Martyria don’t treat their instrumentation like a crutch. George Zafiriadis (didgeridoo, synth and ozark harp) and Lena Merkouri (Percussion and Wind Instruments) effortlessly evoke both the sonic and numinal qualities of apocalyptic mythologies. Their synthesis of ritual ambient and atmospheric world music carries a purpose far beyond a spooky aura — as exemplified by the ominous bell cadence, archaic drum pulse and droning throat singing of opening track “Logos.” Both musicians employ their sarcophagic vocal serenades, plunging the listener into malignant prophecies. Rustic synths fill in the sonic space, making an already expansive soundscape completely massive.
Martyria use the most resonant and monolithic qualities of their instruments to create their unique aura. Zafiriadis’s didgeridoo and ozark harp hardly function as exotic relics, taking the reigns of “Pneuma” and deepening the roots of its terminative tale. Echoes of rhythm linger and overlap in the song’s arrangement, which in this case function more to vectorize the song’s atmosphere rather than to confine it to a rigid structure. This unconscious movement allows Merkouri’s stirring byzantine melodies to find footholds rather than aimlessly drift, evidencing the project’s primeval elements, while allowing them to express their own inner dialogues.
“Nekros” divulges into less world music tendencies, allowing synth and processed samples and vocalizations to drive its amorphous labyrinth. The song’s emotional crescendo reveals some of the most fearful passages in the record, encapsulating the forlorn dread coinciding with fatal premonitions. While similar armageddon-centered music often evokes the terror of its subject matter as they imagine it occurring, Martyria hovers spectrally through the ashes of crumbled civilizations and bears witness to humanity’s end. With their aboriginal substratum intact, Zafiriadis and Merkouri confront the ultimate finality of existence and presents a unique vantage point from which to explore universal destiny.
Though the aforementioned track makes more overt use of modern synthesizers, this album’s seamless integration of the modern and the prehistoric allows it to remain entirely unified in its vision. “Nyx” remains perfectly balanced in this regard, with its distant chants and thudding percussion seemingly echoing off catacomb walls. Even the electronic drones hark back to a time long past, bolstering a ghostly flute melody as they illuminate mysterious sacraments. Additional voices and soundscapes trickle into the mix, filling the atmosphere so tactfully that one might not realize their submergence until the song releases its grip on the senses.

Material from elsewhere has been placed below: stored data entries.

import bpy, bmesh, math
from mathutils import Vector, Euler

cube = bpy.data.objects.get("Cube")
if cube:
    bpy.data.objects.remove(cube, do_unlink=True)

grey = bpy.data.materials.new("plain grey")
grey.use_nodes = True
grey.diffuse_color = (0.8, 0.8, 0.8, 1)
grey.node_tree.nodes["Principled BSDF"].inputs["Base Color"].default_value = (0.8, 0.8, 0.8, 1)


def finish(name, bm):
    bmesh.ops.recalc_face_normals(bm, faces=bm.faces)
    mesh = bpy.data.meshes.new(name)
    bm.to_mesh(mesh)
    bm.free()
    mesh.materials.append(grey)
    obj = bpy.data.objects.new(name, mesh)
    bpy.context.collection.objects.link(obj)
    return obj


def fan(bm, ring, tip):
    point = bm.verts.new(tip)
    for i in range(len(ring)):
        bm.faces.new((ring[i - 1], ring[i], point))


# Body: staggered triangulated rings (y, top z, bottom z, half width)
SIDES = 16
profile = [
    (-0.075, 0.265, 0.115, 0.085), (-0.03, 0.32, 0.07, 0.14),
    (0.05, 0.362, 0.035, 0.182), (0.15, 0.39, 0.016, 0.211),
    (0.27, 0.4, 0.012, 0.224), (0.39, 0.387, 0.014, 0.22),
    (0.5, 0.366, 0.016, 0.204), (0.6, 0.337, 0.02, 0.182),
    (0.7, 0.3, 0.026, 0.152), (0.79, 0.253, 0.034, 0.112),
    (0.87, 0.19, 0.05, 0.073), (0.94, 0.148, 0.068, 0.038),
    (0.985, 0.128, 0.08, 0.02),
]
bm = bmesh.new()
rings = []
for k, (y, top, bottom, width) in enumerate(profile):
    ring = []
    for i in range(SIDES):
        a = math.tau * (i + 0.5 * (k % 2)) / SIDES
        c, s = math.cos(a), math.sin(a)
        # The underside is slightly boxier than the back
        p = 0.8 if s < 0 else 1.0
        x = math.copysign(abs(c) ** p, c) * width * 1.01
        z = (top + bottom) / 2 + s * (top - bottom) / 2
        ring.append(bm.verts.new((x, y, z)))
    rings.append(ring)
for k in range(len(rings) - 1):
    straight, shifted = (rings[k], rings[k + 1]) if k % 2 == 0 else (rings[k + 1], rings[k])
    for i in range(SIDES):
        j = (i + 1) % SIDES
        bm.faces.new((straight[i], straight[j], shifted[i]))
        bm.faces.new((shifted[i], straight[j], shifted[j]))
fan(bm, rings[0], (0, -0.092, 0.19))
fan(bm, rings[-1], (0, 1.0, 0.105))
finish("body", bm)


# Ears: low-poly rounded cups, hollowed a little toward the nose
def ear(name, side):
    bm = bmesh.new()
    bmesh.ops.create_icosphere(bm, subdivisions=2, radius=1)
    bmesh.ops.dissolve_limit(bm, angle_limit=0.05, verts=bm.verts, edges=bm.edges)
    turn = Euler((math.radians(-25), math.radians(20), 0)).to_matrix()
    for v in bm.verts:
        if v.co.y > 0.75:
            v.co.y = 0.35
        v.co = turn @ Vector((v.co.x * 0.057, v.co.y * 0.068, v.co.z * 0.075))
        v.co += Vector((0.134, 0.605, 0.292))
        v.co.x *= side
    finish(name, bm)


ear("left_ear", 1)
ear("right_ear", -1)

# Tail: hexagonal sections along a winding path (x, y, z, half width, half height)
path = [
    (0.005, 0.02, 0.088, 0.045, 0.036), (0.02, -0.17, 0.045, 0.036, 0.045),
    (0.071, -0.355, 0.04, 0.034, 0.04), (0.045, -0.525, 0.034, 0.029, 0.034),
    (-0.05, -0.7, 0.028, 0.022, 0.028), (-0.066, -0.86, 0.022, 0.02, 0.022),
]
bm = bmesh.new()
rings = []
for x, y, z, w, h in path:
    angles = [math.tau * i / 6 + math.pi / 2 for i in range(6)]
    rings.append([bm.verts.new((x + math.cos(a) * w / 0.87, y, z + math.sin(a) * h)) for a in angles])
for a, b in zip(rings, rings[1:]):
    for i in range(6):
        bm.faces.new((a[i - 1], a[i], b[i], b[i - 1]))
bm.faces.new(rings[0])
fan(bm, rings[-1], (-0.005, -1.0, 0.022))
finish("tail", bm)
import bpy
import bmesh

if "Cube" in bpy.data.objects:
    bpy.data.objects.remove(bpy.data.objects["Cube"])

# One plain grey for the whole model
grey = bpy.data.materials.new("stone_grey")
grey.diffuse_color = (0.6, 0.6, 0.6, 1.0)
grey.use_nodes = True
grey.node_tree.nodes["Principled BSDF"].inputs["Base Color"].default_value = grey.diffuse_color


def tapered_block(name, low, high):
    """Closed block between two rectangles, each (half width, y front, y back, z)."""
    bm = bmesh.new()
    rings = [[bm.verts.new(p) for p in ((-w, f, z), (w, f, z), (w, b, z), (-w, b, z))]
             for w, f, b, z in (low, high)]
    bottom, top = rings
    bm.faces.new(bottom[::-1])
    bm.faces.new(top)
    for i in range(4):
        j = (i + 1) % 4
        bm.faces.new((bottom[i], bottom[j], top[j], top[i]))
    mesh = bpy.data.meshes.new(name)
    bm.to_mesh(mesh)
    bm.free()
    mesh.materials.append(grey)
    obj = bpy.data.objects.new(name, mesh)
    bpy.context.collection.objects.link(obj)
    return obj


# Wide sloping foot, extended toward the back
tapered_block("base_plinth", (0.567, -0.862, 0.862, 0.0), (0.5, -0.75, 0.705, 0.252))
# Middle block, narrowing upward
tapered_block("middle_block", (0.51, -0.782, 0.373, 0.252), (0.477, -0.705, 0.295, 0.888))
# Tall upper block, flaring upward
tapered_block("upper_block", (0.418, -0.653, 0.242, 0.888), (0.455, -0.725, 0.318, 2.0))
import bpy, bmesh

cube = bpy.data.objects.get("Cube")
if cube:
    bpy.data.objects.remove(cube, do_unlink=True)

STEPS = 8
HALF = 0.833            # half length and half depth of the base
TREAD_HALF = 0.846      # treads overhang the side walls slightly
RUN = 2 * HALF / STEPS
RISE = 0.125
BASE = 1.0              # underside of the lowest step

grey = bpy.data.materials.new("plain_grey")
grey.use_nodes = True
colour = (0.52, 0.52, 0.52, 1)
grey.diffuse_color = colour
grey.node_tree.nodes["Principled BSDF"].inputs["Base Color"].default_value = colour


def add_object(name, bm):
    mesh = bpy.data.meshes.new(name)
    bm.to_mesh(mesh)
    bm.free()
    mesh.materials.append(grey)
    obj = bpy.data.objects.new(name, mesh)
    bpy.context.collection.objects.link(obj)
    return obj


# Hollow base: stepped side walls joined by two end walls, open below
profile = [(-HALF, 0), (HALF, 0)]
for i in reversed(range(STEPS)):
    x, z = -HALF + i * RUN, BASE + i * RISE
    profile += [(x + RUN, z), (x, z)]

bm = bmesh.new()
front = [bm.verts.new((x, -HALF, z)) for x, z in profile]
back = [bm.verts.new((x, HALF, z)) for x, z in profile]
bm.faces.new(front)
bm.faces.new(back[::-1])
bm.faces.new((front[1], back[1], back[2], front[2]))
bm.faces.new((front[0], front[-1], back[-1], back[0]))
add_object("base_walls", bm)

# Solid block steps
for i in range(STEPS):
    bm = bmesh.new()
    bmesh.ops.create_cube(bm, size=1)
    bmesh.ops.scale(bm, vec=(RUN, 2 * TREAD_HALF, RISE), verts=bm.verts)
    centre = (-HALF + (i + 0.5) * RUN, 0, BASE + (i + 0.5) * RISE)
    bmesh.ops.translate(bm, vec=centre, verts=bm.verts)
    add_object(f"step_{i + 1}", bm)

Howling winds begin the last and longest track “Eschaton,” as Merkouri’s spellbinding laments beckon listeners into the shaman’s cave for one last rite of passage. She and Zafiriadis create a cyclopean choral, free-flowing from hair-raising shrieks to oceanic swells. Their ability to simultaneously build tension to a breaking point while assuaging the listener into a trance, imparting a state of mental limbo between paranoia and prayerful tranquility. This particular track’s use of field recordings emphasize the transportive qualities of this record.
Martyria aren’t interested in simply recording interesting textures, instead taking listeners to the source through their authentically mystical expression. From its opening bell toll until its last notes fade into the annals of time, this tremendous debut succeeds not only as an incredible amalgamation of ritual ambient and world music, but an exercise in eschatological internalization.
Written by: Maxwell Heilman